• What is required: Your answer must be an exact copy of the data, without any pictures.
==== Supplied data
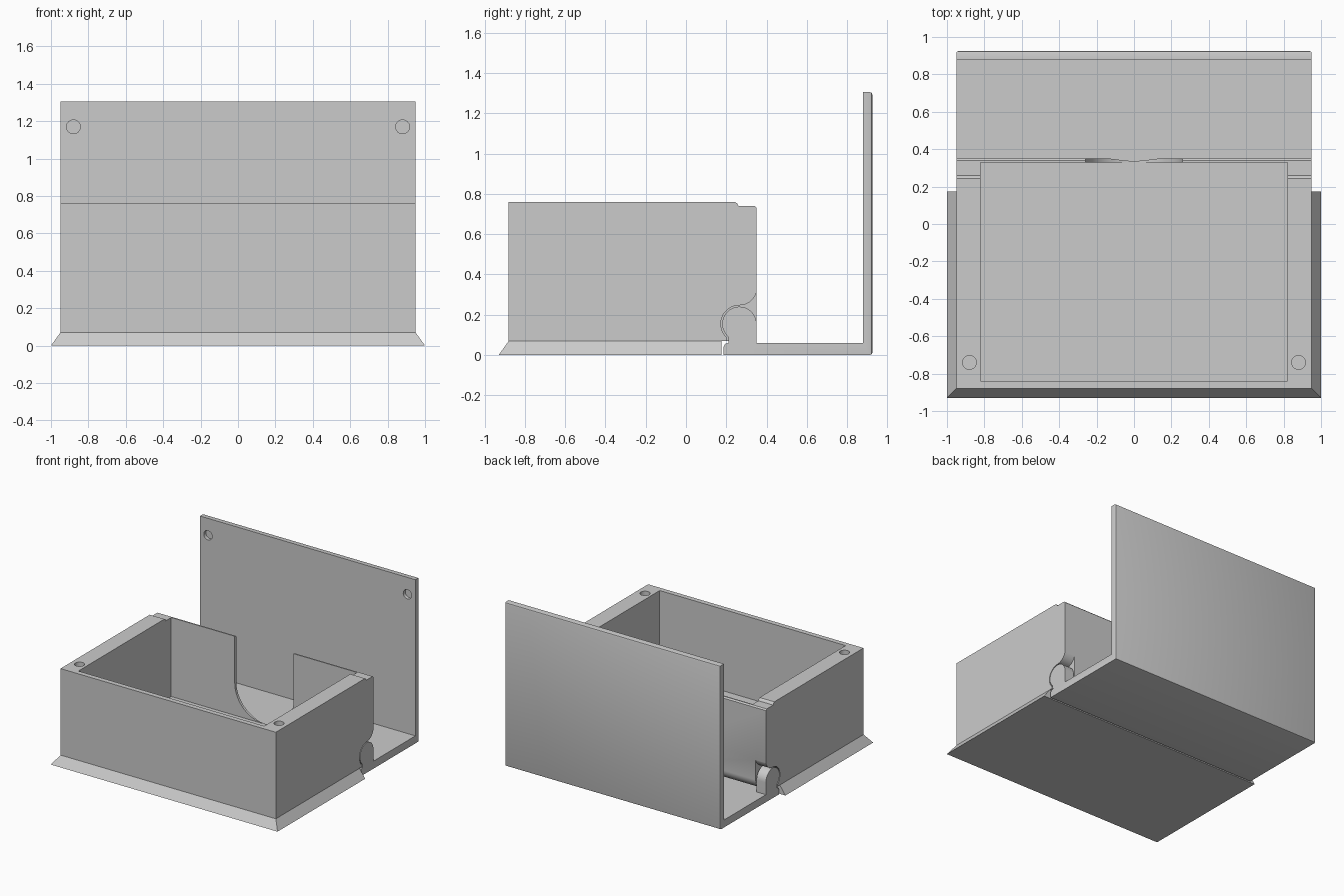
import bpy, bmesh, math
from mathutils import Vector

if "Cube" in bpy.data.objects:
    bpy.data.objects.remove(bpy.data.objects["Cube"])

grey = bpy.data.materials.new("plain_grey")
grey.use_nodes = True
colour = (0.6, 0.6, 0.6, 1)
grey.diffuse_color = colour
grey.node_tree.nodes["Principled BSDF"].inputs["Base Color"].default_value = colour

HINGE = (0.265, 0.155)   # hinge axis (y, z)
BARREL = 0.085
SOCKET = 0.092


def finish(name, bm):
    bmesh.ops.recalc_face_normals(bm, faces=bm.faces)
    mesh = bpy.data.meshes.new(name)
    bm.to_mesh(mesh)
    bm.free()
    mesh.materials.append(grey)
    obj = bpy.data.objects.new(name, mesh)
    bpy.context.collection.objects.link(obj)
    return obj


def arc(center, r, start, end, n=20):
    angles = [math.radians(start + (end - start) * i / n) for i in range(n + 1)]
    return [(center[0] + r * math.cos(a), center[1] + r * math.sin(a)) for a in angles]


def prism(name, outline, lo, hi, axis="x", bevel_back=0):
    """Extrude a 2D outline along x (outline is y, z), y (x, z) or z (x, y)."""
    place = {"x": lambda u, v: (lo, u, v), "y": lambda u, v: (u, lo, v),
             "z": lambda u, v: (u, v, lo)}[axis]
    bm = bmesh.new()
    face = bm.faces.new([bm.verts.new(place(u, v)) for u, v in outline])
    move = Vector([hi - lo if a == axis else 0 for a in "xyz"])
    made = bmesh.ops.extrude_face_region(bm, geom=[face])["geom"]
    bmesh.ops.translate(bm, vec=move, verts=[g for g in made if isinstance(g, bmesh.types.BMVert)])
    if bevel_back:
        rear = max(v.co.y for v in bm.verts) - 0.001
        edges = [e for e in bm.edges if all(v.co.y > rear for v in e.verts)]
        bmesh.ops.bevel(bm, geom=edges, offset=bevel_back, segments=2, profile=0.5, affect="EDGES")
    return finish(name, bm)


def rect(u0, u1, v0, v1):
    return [(u0, v0), (u1, v0), (u1, v1), (u0, v1)]


def combine(obj, tool, operation="DIFFERENCE"):
    mod = obj.modifiers.new("combine", "BOOLEAN")
    mod.operation, mod.solver, mod.object = operation, "EXACT", tool
    bpy.context.view_layer.objects.active = obj
    bpy.ops.object.modifier_apply(modifier=mod.name)
    bpy.data.objects.remove(tool)


# Box body with stepped rear rim and rounded rear barrel
body_side = [(-0.88, 0.07), (HINGE[0], 0.07)] + arc(HINGE, BARREL, 270, 360)
body_side += [(0.35, 0.73), (0.34, 0.74), (0.26, 0.74), (0.254, 0.752), (0.244, 0.76), (-0.88, 0.76)]
body = prism("box_body", body_side, -0.95, 0.95)
combine(body, prism("cavity", rect(-0.82, 0.82, -0.84, 0.33), 0.11, 1, "z"))

# U-shaped opening in the thin rear wall
notch = [(0.26, 1), (-0.26, 1)] + arc((0, 0.37), 0.26, 180, 360, 40)
combine(body, prism("notch", notch, 0.3, 0.4, "y"))

# Hinge sockets with coves, and blind magnet holes, at both ends
socket = [(0.2, 0.03)] + arc(HINGE, SOCKET, 228, 90, 32)
socket += arc((HINGE[0], 0.335), 0.088, 270, 360)[1:] + [(0.4, 0.335), (0.4, 0.03)]
for s in (-1, 1):
    combine(body, prism("socket", socket, s * 0.86, s * 1.1))
    combine(body, prism("hole", arc((s * 0.88, -0.74), 0.037, 0, 348.75, 31), 0.725, 0.8, "z"))

# Flared skirt forming the base
bm = bmesh.new()
low = [bm.verts.new((x, y, 0)) for x, y in rect(-1, 1, -0.93, 0.175)]
high = [bm.verts.new((x, y, 0.07)) for x, y in rect(-0.95, 0.95, -0.88, 0.175)]
bm.faces.new(low)
bm.faces.new(high)
for i in range(4):
    j = (i + 1) % 4
    bm.faces.new((low[i], low[j], high[j], high[i]))
base = finish("flared_base", bm)

# Open lid: floor flap and upright panel
lid_side = [(0.187, 0), (0.925, 0), (0.925, 1.305), (0.878, 1.305), (0.878, 0.06),
            (0.21, 0.06), (0.194, 0.055), (0.187, 0.042)]
lid = prism("lid", lid_side, -0.95, 0.95, bevel_back=0.012)

# Hinge knuckles standing on the flap, and blind holes in the panel
knuckle = [(0.35, 0.05)] + arc(HINGE, BARREL, 0, 230, 40) + [(0.212, 0.05)]
for s in (-1, 1):
    combine(lid, prism("knuckle", knuckle, s * 0.868, s * 0.95), "UNION")
    combine(lid, prism("hole", arc((s * 0.88, 1.17), 0.037, 0, 348.75, 31), 0.8, 0.905, "y"))

# Smooth the curved faces only
for obj in (body, base, lid):
    bpy.ops.object.select_all(action="DESELECT")
    obj.select_set(True)
    bpy.context.view_layer.objects.active = obj
    bpy.ops.object.shade_smooth_by_angle(angle=math.radians(25))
========
• Output for this exercise:
import bpy, bmesh, math
from mathutils import Vector

if "Cube" in bpy.data.objects:
    bpy.data.objects.remove(bpy.data.objects["Cube"])

grey = bpy.data.materials.new("plain_grey")
grey.use_nodes = True
colour = (0.6, 0.6, 0.6, 1)
grey.diffuse_color = colour
grey.node_tree.nodes["Principled BSDF"].inputs["Base Color"].default_value = colour

HINGE = (0.265, 0.155)   # hinge axis (y, z)
BARREL = 0.085
SOCKET = 0.092


def finish(name, bm):
    bmesh.ops.recalc_face_normals(bm, faces=bm.faces)
    mesh = bpy.data.meshes.new(name)
    bm.to_mesh(mesh)
    bm.free()
    mesh.materials.append(grey)
    obj = bpy.data.objects.new(name, mesh)
    bpy.context.collection.objects.link(obj)
    return obj


def arc(center, r, start, end, n=20):
    angles = [math.radians(start + (end - start) * i / n) for i in range(n + 1)]
    return [(center[0] + r * math.cos(a), center[1] + r * math.sin(a)) for a in angles]


def prism(name, outline, lo, hi, axis="x", bevel_back=0):
    """Extrude a 2D outline along x (outline is y, z), y (x, z) or z (x, y)."""
    place = {"x": lambda u, v: (lo, u, v), "y": lambda u, v: (u, lo, v),
             "z": lambda u, v: (u, v, lo)}[axis]
    bm = bmesh.new()
    face = bm.faces.new([bm.verts.new(place(u, v)) for u, v in outline])
    move = Vector([hi - lo if a == axis else 0 for a in "xyz"])
    made = bmesh.ops.extrude_face_region(bm, geom=[face])["geom"]
    bmesh.ops.translate(bm, vec=move, verts=[g for g in made if isinstance(g, bmesh.types.BMVert)])
    if bevel_back:
        rear = max(v.co.y for v in bm.verts) - 0.001
        edges = [e for e in bm.edges if all(v.co.y > rear for v in e.verts)]
        bmesh.ops.bevel(bm, geom=edges, offset=bevel_back, segments=2, profile=0.5, affect="EDGES")
    return finish(name, bm)


def rect(u0, u1, v0, v1):
    return [(u0, v0), (u1, v0), (u1, v1), (u0, v1)]


def combine(obj, tool, operation="DIFFERENCE"):
    mod = obj.modifiers.new("combine", "BOOLEAN")
    mod.operation, mod.solver, mod.object = operation, "EXACT", tool
    bpy.context.view_layer.objects.active = obj
    bpy.ops.object.modifier_apply(modifier=mod.name)
    bpy.data.objects.remove(tool)


# Box body with stepped rear rim and rounded rear barrel
body_side = [(-0.88, 0.07), (HINGE[0], 0.07)] + arc(HINGE, BARREL, 270, 360)
body_side += [(0.35, 0.73), (0.34, 0.74), (0.26, 0.74), (0.254, 0.752), (0.244, 0.76), (-0.88, 0.76)]
body = prism("box_body", body_side, -0.95, 0.95)
combine(body, prism("cavity", rect(-0.82, 0.82, -0.84, 0.33), 0.11, 1, "z"))

# U-shaped opening in the thin rear wall
notch = [(0.26, 1), (-0.26, 1)] + arc((0, 0.37), 0.26, 180, 360, 40)
combine(body, prism("notch", notch, 0.3, 0.4, "y"))

# Hinge sockets with coves, and blind magnet holes, at both ends
socket = [(0.2, 0.03)] + arc(HINGE, SOCKET, 228, 90, 32)
socket += arc((HINGE[0], 0.335), 0.088, 270, 360)[1:] + [(0.4, 0.335), (0.4, 0.03)]
for s in (-1, 1):
    combine(body, prism("socket", socket, s * 0.86, s * 1.1))
    combine(body, prism("hole", arc((s * 0.88, -0.74), 0.037, 0, 348.75, 31), 0.725, 0.8, "z"))

# Flared skirt forming the base
bm = bmesh.new()
low = [bm.verts.new((x, y, 0)) for x, y in rect(-1, 1, -0.93, 0.175)]
high = [bm.verts.new((x, y, 0.07)) for x, y in rect(-0.95, 0.95, -0.88, 0.175)]
bm.faces.new(low)
bm.faces.new(high)
for i in range(4):
    j = (i + 1) % 4
    bm.faces.new((low[i], low[j], high[j], high[i]))
base = finish("flared_base", bm)

# Open lid: floor flap and upright panel
lid_side = [(0.187, 0), (0.925, 0), (0.925, 1.305), (0.878, 1.305), (0.878, 0.06),
            (0.21, 0.06), (0.194, 0.055), (0.187, 0.042)]
lid = prism("lid", lid_side, -0.95, 0.95, bevel_back=0.012)

# Hinge knuckles standing on the flap, and blind holes in the panel
knuckle = [(0.35, 0.05)] + arc(HINGE, BARREL, 0, 230, 40) + [(0.212, 0.05)]
for s in (-1, 1):
    combine(lid, prism("knuckle", knuckle, s * 0.868, s * 0.95), "UNION")
    combine(lid, prism("hole", arc((s * 0.88, 1.17), 0.037, 0, 348.75, 31), 0.8, 0.905, "y"))

# Smooth the curved faces only
for obj in (body, base, lid):
    bpy.ops.object.select_all(action="DESELECT")
    obj.select_set(True)
    bpy.context.view_layer.objects.active = obj
    bpy.ops.object.shade_smooth_by_angle(angle=math.radians(25))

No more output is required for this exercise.